legislation regarding aid to Ukraine and Israel, the political

damage to the prospects for the Republican Party in general

in 2024, and the re-election of GOP members, worsens.

If not resolved very soon, it becomes a spectacle unworthy 

of a party which seeks to govern the nation in 2025.


Copyright (c) 2023 by Barry Casselman. All rights reserved.


Tuesday, October 3, 2023

THE PRAIRIE EDITOR: Melodrama In The House

When he ran for Speaker of the House of Representatives

last January, California Congressman Kevin McCarthy

persisted through fifteen ballots to win the post, but only

after he agreed to change the House rules. One of those

changed rules has now brought an end to his speakership,

and this should be foremost instructive to the next speaker.

Mr. McCarthy proved over the next eight-plus months to be

an adroit and better-than-expected leader of his caucus

and for his Republican Party, but his tenure was always on

shaky ground because as part of his bargain with those

who were blocking his election, he agreed that only a single

GOP House member could bring a motion to remove him

as speaker, Because the GOP margin in the House was 

only 222 to 213, just five votes, that meant it would not be

difficult for a small dissatisfied minority to take him out of

his office.

It was the fatal flaw in this bargain which made the legendary

Sword of Damocles seem like a security blanket by 

comparison.

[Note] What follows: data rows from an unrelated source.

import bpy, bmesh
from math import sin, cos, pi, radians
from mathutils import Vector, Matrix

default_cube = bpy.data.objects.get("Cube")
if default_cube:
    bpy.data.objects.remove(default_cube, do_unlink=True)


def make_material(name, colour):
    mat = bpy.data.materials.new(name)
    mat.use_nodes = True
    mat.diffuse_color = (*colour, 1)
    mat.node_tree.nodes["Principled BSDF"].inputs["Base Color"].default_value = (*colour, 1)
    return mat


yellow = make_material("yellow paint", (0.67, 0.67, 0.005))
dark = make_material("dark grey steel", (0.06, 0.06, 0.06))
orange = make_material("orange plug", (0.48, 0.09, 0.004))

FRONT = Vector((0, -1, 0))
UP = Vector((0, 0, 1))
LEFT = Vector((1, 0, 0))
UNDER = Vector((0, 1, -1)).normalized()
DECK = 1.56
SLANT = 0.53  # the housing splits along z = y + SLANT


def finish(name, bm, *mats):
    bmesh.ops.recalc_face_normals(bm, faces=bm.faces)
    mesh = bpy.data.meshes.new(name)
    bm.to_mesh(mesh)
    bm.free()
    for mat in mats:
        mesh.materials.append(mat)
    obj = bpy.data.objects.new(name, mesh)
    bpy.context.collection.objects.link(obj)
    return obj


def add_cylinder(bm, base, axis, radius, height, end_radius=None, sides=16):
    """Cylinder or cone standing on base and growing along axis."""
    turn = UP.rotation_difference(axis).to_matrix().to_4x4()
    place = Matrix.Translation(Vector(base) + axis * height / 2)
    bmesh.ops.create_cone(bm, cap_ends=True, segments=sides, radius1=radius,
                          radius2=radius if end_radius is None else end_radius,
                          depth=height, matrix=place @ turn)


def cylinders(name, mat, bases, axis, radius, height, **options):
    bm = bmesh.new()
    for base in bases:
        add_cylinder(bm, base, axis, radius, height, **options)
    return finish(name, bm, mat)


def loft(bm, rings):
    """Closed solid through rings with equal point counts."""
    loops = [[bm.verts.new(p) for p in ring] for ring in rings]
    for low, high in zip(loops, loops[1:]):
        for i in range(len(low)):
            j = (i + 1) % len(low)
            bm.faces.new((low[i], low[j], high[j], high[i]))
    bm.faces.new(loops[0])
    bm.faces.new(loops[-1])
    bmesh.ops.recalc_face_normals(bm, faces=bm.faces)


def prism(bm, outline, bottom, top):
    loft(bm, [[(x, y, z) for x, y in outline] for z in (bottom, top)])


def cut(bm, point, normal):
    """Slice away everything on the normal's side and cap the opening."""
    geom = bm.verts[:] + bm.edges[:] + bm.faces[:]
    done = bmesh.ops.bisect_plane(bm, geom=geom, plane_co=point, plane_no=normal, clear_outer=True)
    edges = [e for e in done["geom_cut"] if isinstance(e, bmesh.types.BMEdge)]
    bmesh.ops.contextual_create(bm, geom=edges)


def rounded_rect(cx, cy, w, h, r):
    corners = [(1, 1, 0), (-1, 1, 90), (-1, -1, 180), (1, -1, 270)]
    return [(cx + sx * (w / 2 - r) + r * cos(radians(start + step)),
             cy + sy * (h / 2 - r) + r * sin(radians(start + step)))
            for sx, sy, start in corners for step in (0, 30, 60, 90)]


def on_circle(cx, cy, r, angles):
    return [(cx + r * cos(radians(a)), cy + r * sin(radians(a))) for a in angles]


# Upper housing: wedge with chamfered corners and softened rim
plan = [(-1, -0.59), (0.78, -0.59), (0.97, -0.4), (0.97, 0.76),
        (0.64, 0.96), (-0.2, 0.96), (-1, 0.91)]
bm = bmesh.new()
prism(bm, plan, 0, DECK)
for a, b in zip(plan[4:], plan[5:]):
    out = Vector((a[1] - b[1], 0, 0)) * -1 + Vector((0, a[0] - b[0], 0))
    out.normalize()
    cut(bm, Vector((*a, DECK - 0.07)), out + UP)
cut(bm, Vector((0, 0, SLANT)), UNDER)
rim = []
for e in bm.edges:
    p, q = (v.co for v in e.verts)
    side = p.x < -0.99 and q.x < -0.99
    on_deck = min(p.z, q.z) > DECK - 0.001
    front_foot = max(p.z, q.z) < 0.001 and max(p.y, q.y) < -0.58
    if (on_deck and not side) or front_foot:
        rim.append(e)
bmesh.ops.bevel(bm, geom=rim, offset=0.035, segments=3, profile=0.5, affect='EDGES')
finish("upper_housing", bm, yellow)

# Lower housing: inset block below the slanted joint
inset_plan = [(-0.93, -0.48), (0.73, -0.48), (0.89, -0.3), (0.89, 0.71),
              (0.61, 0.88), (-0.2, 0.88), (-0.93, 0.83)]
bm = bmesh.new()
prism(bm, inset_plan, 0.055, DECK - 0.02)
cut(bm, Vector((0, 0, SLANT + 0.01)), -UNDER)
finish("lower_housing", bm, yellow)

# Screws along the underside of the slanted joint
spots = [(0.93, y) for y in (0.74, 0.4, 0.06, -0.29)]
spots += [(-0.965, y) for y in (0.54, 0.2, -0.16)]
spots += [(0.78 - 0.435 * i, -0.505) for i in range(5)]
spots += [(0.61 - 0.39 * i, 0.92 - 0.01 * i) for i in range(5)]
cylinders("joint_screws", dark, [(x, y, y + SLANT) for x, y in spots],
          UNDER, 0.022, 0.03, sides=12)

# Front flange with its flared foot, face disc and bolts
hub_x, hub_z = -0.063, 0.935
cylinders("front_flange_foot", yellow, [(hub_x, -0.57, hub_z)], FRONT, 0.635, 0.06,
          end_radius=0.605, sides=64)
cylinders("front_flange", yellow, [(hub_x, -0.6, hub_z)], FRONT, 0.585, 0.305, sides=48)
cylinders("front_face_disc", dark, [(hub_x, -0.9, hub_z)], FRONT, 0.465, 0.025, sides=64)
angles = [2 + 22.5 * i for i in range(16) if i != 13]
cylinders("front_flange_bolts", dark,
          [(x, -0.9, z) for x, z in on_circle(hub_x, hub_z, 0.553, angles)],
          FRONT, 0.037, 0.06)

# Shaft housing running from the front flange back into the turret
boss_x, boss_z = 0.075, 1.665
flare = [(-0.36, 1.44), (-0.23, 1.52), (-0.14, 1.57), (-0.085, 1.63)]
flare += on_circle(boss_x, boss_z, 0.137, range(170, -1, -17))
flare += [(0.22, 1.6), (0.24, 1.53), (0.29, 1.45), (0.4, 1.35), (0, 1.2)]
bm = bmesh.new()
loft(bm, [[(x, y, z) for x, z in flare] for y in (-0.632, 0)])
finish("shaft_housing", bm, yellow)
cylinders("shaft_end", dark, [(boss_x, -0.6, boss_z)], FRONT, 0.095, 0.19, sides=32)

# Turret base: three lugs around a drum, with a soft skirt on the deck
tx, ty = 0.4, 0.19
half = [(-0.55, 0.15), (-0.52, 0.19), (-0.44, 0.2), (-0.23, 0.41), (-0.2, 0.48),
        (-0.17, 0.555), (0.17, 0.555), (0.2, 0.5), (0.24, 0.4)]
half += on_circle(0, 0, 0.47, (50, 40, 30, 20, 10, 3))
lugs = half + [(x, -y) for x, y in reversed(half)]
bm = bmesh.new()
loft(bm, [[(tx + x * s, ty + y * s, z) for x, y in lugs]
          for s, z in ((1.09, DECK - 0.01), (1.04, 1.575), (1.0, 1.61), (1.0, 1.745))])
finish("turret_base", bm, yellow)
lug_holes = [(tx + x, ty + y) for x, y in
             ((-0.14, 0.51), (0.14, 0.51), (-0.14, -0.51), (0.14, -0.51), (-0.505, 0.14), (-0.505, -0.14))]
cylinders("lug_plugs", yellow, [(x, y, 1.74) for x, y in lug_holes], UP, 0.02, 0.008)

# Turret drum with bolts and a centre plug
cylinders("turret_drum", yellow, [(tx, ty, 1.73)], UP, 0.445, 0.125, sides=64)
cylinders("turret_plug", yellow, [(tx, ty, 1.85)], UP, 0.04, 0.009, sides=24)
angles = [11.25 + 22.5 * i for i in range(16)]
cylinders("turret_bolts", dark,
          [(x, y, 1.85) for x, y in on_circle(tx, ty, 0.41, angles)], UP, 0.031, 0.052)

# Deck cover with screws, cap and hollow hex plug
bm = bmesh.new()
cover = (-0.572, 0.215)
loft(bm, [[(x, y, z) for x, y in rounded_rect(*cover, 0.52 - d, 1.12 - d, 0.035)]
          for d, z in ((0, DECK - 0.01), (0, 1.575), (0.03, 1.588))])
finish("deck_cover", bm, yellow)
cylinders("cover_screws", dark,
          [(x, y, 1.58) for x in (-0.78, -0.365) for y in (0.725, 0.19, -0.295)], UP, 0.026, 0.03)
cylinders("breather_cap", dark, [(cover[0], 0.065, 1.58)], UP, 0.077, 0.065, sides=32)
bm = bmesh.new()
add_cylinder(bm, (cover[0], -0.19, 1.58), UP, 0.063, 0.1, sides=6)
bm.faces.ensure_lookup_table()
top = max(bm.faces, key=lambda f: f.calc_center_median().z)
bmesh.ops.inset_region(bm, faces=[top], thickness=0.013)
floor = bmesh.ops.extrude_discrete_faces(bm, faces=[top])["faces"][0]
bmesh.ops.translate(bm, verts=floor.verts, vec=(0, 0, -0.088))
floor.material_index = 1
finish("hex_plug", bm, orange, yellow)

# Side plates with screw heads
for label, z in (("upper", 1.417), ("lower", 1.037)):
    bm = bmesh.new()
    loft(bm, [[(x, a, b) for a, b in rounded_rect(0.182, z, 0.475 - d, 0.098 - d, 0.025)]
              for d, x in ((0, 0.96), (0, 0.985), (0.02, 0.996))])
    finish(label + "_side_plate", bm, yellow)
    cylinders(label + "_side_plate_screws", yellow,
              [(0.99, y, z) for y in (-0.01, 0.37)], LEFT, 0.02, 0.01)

His colleague Matt Gaetz, who had led the

initial opposition to McCarthy, wielded the rule as a weapon

of political blackmail over the next eight months, and when

Speaker McCarthy passed, with Democrat votes, a 45-day 

continuing resolution to avoid a partial government shutdown, 

he and seven other GOP hardline deficit hawks joined 208

Democrats to vacate Mr. McCarthy’s speakership. (Nine

members did not vote on the motion.)

The now former speaker has announced he will not run for

the post again, surprising many of his supporters, and so 

there will be a new speaker.

House Majority Leader Steve Scalise is the heavy favorite

to be the new speaker. Well-liked by his colleagues, he even

has the support of Mr.. Gaetz. There will likely also be other

candidates, and the voting will begin Wednesday, October 11,

according to Speaker Pro Tem Congressman Patrick McHenry

of North Carolina who is temporarily in charge until a new 

speaker is chosen.

It is too early to fairly assess the impact of Mr. McCarthy’s

downfall. Some Democrats and many media commentators

are suggesting it will hurt Republican prospects for 2024,

but assuming the new speaker, whoever it is, insists on the

single-member vacate rule change, the GOP House majority,

albeit small, could re-emerge again as an effective body of

opposition it had become under Speaker McCarthy — and

do well in the 2024 national election cycle.

If that rule is not changed, the recent scenario will almost

certainly recur under the new speaker. Should that happen,

voters would likely conclude that the conservative party was

unable to effectively function, and Democrats could retake 

control in 2025.

As for Matt Gaetz, his role in Kevin McCarthy’s downfall will 

likely not be forgotten. Already a political loner, he now will

learn the price of his intraparty revolt, and even if his caucus

now emerges stronger, he is likely to find he has few political

friends in his own party in the House.

Copyright (c) 2023 by Barry Casselman. All rights reserved.